++++ Supplied information ++++
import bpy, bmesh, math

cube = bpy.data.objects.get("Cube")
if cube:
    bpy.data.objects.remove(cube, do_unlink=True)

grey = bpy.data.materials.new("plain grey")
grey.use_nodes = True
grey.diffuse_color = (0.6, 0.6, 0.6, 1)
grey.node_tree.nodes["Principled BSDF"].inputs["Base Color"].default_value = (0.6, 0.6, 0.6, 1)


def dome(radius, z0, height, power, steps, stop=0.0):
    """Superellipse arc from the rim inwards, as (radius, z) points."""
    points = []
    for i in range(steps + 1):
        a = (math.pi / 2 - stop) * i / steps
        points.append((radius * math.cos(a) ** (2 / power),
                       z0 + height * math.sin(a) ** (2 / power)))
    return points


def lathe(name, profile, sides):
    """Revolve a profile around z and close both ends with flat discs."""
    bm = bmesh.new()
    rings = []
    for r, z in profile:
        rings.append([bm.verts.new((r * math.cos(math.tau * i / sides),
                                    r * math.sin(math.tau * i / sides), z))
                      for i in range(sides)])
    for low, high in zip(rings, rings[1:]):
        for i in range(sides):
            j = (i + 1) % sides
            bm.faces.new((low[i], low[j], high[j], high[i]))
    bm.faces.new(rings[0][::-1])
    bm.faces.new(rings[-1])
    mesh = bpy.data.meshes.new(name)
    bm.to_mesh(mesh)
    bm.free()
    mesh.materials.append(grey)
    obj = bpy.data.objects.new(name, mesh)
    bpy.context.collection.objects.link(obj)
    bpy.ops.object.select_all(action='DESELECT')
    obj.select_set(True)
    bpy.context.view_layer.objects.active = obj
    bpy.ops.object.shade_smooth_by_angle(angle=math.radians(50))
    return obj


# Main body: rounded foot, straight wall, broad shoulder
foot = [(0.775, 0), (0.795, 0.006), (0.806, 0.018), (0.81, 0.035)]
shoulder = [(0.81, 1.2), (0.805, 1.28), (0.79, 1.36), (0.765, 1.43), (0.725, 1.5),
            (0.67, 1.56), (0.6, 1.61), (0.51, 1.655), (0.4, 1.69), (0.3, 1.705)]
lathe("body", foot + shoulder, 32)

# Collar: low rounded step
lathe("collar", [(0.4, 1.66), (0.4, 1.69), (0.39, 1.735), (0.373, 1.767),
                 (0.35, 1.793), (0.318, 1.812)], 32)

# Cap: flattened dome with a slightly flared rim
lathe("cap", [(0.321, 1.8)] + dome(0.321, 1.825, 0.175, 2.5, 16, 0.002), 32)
++++
# Exercise prompt:
Above are records; repeat only the lines starting at the line with "arc from the" and ending at the line with "rings.append([bm.verts.new((r * math.cos(math.tau", exactly as they appear, both included.

# Output of the exercise:
    """Superellipse arc from the rim inwards, as (radius, z) points."""
    points = []
    for i in range(steps + 1):
        a = (math.pi / 2 - stop) * i / steps
        points.append((radius * math.cos(a) ** (2 / power),
                       z0 + height * math.sin(a) ** (2 / power)))
    return points


def lathe(name, profile, sides):
    """Revolve a profile around z and close both ends with flat discs."""
    bm = bmesh.new()
    rings = []
    for r, z in profile:
        rings.append([bm.verts.new((r * math.cos(math.tau * i / sides),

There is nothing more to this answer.